# [Required work]
Scan the entries that follow and copy out every line containing "MathUtils".

***

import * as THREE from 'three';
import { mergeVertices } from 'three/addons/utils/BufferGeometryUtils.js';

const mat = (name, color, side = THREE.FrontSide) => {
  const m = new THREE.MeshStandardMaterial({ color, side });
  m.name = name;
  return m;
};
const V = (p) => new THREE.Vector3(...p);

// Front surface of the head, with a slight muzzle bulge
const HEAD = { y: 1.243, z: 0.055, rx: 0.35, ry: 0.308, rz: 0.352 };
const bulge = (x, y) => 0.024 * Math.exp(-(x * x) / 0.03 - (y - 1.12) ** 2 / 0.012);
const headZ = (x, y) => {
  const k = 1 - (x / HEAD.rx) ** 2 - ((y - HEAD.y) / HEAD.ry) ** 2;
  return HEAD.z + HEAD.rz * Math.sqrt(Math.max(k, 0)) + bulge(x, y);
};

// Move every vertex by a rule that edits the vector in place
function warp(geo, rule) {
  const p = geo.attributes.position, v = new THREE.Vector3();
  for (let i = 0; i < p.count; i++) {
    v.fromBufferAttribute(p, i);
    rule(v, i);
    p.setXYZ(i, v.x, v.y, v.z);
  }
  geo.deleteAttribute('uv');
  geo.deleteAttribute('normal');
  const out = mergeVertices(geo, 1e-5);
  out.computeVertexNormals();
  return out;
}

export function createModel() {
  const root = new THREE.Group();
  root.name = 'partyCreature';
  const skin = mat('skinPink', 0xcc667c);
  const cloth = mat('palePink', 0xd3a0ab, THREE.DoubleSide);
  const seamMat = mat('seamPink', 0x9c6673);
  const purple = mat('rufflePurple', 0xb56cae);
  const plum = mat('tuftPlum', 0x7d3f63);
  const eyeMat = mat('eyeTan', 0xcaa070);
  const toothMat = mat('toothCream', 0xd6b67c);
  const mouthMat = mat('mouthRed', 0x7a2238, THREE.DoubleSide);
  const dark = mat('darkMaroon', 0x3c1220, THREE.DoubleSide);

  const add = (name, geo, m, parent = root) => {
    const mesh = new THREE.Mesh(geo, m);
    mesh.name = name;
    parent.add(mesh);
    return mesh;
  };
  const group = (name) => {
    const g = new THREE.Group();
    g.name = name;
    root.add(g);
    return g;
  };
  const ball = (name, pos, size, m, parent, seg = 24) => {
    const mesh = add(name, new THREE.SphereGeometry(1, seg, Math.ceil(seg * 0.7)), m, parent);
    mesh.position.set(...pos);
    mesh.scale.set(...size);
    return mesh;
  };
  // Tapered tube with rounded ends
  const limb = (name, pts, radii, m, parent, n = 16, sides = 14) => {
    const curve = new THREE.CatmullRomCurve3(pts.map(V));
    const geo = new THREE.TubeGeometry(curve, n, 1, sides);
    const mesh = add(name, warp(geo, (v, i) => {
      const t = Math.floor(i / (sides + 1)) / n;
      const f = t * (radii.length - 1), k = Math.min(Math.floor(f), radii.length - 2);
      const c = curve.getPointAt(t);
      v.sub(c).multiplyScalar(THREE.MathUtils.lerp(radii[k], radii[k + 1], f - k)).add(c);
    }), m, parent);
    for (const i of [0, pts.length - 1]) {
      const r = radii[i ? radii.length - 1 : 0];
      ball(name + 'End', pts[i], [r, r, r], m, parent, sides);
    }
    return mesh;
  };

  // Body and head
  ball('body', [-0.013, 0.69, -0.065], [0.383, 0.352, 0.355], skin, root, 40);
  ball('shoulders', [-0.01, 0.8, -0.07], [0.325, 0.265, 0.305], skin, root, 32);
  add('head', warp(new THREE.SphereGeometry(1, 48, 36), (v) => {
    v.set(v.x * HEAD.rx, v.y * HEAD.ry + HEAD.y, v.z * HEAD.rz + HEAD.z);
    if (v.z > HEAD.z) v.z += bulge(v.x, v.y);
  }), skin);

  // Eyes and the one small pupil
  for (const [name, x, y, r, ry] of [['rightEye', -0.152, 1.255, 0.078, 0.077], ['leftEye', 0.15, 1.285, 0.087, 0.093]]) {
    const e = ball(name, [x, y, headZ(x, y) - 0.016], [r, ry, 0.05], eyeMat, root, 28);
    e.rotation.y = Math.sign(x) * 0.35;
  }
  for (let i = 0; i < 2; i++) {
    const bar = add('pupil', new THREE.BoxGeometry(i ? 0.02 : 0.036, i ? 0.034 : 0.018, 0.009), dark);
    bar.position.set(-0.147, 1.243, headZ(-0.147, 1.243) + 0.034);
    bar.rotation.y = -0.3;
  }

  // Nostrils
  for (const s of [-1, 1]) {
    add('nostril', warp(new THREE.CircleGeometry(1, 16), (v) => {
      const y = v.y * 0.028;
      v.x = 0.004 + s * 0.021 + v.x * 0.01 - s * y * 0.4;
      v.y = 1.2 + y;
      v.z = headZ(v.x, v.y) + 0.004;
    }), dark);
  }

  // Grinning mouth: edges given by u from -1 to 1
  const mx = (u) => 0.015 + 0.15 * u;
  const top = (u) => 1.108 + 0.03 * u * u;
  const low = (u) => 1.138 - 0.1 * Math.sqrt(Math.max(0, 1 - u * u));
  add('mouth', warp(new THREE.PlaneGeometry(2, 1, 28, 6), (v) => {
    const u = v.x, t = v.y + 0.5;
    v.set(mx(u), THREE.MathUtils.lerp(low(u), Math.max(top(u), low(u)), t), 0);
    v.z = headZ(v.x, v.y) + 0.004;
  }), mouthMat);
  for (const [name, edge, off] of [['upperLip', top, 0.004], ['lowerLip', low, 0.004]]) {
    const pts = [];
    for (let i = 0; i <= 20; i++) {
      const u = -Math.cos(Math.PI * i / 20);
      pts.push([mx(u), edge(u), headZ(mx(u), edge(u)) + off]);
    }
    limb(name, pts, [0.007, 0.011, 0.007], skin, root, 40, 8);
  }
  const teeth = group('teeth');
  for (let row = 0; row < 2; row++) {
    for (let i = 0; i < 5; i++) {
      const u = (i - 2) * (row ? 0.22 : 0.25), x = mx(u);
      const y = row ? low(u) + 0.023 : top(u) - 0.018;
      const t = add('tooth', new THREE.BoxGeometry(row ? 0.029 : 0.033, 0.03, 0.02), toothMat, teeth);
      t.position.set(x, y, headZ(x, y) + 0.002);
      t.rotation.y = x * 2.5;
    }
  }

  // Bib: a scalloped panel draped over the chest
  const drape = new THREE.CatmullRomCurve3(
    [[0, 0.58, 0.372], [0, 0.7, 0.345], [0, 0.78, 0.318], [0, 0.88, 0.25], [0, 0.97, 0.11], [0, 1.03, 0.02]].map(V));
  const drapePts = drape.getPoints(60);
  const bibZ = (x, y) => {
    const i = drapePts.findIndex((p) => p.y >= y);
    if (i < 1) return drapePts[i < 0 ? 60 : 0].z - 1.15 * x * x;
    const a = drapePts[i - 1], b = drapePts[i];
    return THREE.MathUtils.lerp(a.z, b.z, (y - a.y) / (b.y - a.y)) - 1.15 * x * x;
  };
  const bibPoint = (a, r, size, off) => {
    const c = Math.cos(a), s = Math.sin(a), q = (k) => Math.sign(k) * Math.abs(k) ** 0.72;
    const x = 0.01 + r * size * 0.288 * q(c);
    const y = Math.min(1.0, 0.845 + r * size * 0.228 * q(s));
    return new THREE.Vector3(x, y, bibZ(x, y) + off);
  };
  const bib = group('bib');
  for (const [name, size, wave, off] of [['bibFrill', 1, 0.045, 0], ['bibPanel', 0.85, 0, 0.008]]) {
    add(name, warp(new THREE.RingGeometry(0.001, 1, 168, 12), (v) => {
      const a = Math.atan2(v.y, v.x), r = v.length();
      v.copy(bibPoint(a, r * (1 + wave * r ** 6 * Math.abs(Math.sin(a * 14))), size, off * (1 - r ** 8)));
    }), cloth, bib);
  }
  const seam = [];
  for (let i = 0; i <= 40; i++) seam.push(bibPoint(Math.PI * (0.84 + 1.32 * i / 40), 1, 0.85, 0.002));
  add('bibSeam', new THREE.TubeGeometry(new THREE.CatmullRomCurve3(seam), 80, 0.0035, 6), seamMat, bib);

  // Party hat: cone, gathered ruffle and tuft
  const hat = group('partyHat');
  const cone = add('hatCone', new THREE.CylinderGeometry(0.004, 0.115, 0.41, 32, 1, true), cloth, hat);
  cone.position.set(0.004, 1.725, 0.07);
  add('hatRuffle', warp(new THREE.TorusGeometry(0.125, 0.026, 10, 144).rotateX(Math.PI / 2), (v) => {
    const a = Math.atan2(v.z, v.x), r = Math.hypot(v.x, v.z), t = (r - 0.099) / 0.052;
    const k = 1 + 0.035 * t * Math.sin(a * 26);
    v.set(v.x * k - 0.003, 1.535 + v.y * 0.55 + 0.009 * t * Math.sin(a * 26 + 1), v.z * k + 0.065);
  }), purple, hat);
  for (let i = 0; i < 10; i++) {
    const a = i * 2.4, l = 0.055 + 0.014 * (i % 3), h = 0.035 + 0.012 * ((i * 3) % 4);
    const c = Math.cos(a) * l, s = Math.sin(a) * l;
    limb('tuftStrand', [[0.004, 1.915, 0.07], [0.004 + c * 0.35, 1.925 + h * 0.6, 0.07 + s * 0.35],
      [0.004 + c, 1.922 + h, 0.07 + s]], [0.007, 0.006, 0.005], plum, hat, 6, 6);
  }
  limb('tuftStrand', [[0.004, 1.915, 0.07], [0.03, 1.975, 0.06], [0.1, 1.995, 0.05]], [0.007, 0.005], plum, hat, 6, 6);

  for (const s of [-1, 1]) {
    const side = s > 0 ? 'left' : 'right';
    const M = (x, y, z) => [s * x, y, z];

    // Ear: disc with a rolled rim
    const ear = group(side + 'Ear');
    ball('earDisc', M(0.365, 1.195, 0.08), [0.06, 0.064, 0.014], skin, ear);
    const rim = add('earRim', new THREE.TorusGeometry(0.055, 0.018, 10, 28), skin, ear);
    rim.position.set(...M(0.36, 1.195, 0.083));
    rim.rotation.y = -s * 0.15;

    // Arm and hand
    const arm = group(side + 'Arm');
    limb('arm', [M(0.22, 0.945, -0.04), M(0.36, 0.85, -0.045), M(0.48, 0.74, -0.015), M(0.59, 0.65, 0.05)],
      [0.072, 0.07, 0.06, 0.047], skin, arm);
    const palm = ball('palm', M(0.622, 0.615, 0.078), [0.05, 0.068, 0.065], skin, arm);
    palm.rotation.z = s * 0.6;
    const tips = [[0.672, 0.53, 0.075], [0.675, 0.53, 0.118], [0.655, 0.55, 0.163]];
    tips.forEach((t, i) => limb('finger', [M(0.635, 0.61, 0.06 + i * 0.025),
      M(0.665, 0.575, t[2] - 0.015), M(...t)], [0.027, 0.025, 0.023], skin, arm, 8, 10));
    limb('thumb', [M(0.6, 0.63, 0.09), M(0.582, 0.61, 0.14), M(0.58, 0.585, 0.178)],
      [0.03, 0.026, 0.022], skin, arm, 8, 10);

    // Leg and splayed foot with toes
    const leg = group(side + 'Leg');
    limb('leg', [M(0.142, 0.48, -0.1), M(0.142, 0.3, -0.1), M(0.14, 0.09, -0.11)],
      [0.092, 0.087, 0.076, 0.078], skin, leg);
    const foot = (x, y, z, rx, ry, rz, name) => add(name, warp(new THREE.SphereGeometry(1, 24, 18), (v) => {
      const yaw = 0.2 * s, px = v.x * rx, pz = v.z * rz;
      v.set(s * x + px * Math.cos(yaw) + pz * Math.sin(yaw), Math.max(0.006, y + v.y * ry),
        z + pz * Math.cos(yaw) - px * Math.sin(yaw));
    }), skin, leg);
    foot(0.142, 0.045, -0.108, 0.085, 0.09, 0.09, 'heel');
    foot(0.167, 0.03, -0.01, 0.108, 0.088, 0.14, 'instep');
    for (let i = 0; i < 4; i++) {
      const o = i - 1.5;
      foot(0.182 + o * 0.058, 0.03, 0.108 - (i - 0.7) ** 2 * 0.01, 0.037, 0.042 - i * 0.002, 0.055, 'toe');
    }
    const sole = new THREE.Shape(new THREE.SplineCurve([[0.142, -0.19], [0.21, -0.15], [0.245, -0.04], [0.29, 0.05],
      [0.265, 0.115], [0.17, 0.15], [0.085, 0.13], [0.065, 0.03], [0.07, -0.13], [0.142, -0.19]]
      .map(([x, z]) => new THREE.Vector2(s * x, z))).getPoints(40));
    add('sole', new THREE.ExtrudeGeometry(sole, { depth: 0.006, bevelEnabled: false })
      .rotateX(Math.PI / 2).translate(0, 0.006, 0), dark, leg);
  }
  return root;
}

***

# [Answer to this task]
      v.sub(c).multiplyScalar(THREE.MathUtils.lerp(radii[k], radii[k + 1], f - k)).add(c);
    v.set(mx(u), THREE.MathUtils.lerp(low(u), Math.max(top(u), low(u)), t), 0);
    return THREE.MathUtils.lerp(a.z, b.z, (y - a.y) / (b.y - a.y)) - 1.15 * x * x;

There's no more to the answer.